**EXERCISE AIM**
Write every record out again exactly as given.

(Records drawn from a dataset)
________________

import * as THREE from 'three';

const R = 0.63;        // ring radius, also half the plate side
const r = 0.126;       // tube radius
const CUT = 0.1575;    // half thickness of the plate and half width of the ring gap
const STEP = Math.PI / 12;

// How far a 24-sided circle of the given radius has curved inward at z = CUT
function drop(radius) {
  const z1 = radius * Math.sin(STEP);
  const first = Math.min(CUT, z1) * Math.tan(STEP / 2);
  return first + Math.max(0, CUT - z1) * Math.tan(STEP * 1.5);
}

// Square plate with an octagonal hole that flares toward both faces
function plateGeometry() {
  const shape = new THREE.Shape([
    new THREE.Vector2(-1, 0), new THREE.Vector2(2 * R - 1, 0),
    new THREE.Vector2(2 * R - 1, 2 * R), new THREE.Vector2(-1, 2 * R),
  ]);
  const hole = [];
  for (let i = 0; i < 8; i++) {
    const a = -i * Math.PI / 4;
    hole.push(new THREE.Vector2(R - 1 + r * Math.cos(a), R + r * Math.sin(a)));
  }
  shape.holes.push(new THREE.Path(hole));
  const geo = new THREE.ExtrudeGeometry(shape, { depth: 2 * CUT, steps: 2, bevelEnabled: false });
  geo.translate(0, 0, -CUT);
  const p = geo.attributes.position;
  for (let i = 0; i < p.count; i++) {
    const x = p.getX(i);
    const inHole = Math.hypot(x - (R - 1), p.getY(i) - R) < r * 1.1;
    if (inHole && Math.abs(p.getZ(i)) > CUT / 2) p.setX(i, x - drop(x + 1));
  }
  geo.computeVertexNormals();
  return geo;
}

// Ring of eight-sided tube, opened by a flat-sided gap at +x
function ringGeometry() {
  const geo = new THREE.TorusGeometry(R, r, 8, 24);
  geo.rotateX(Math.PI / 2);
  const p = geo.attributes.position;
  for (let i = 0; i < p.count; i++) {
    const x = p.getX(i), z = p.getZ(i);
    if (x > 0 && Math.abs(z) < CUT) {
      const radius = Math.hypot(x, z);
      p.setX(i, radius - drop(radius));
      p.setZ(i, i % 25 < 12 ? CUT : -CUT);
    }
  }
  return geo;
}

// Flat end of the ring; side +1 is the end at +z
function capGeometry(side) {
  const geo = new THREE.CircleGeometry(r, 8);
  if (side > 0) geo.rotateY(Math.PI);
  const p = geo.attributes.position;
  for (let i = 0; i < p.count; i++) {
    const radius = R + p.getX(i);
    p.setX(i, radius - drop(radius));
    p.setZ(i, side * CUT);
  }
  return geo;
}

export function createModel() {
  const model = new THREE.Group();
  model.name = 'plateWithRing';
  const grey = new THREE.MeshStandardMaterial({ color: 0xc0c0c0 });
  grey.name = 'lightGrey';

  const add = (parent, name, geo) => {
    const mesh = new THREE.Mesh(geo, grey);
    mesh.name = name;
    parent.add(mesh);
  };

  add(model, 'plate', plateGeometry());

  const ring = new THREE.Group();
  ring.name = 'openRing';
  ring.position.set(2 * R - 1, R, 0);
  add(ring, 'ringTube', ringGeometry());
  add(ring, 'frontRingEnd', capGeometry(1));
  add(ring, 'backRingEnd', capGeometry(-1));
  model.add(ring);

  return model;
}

________________

**RESULT OF THE TASK**
import * as THREE from 'three';

const R = 0.63;        // ring radius, also half the plate side
const r = 0.126;       // tube radius
const CUT = 0.1575;    // half thickness of the plate and half width of the ring gap
const STEP = Math.PI / 12;

// How far a 24-sided circle of the given radius has curved inward at z = CUT
function drop(radius) {
  const z1 = radius * Math.sin(STEP);
  const first = Math.min(CUT, z1) * Math.tan(STEP / 2);
  return first + Math.max(0, CUT - z1) * Math.tan(STEP * 1.5);
}

// Square plate with an octagonal hole that flares toward both faces
function plateGeometry() {
  const shape = new THREE.Shape([
    new THREE.Vector2(-1, 0), new THREE.Vector2(2 * R - 1, 0),
    new THREE.Vector2(2 * R - 1, 2 * R), new THREE.Vector2(-1, 2 * R),
  ]);
  const hole = [];
  for (let i = 0; i < 8; i++) {
    const a = -i * Math.PI / 4;
    hole.push(new THREE.Vector2(R - 1 + r * Math.cos(a), R + r * Math.sin(a)));
  }
  shape.holes.push(new THREE.Path(hole));
  const geo = new THREE.ExtrudeGeometry(shape, { depth: 2 * CUT, steps: 2, bevelEnabled: false });
  geo.translate(0, 0, -CUT);
  const p = geo.attributes.position;
  for (let i = 0; i < p.count; i++) {
    const x = p.getX(i);
    const inHole = Math.hypot(x - (R - 1), p.getY(i) - R) < r * 1.1;
    if (inHole && Math.abs(p.getZ(i)) > CUT / 2) p.setX(i, x - drop(x + 1));
  }
  geo.computeVertexNormals();
  return geo;
}

// Ring of eight-sided tube, opened by a flat-sided gap at +x
function ringGeometry() {
  const geo = new THREE.TorusGeometry(R, r, 8, 24);
  geo.rotateX(Math.PI / 2);
  const p = geo.attributes.position;
  for (let i = 0; i < p.count; i++) {
    const x = p.getX(i), z = p.getZ(i);
    if (x > 0 && Math.abs(z) < CUT) {
      const radius = Math.hypot(x, z);
      p.setX(i, radius - drop(radius));
      p.setZ(i, i % 25 < 12 ? CUT : -CUT);
    }
  }
  return geo;
}

// Flat end of the ring; side +1 is the end at +z
function capGeometry(side) {
  const geo = new THREE.CircleGeometry(r, 8);
  if (side > 0) geo.rotateY(Math.PI);
  const p = geo.attributes.position;
  for (let i = 0; i < p.count; i++) {
    const radius = R + p.getX(i);
    p.setX(i, radius - drop(radius));
    p.setZ(i, side * CUT);
  }
  return geo;
}

export function createModel() {
  const model = new THREE.Group();
  model.name = 'plateWithRing';
  const grey = new THREE.MeshStandardMaterial({ color: 0xc0c0c0 });
  grey.name = 'lightGrey';

  const add = (parent, name, geo) => {
    const mesh = new THREE.Mesh(geo, grey);
    mesh.name = name;
    parent.add(mesh);
  };

  add(model, 'plate', plateGeometry());

  const ring = new THREE.Group();
  ring.name = 'openRing';
  ring.position.set(2 * R - 1, R, 0);
  add(ring, 'ringTube', ringGeometry());
  add(ring, 'frontRingEnd', capGeometry(1));
  add(ring, 'backRingEnd', capGeometry(-1));
  model.add(ring);

  return model;
}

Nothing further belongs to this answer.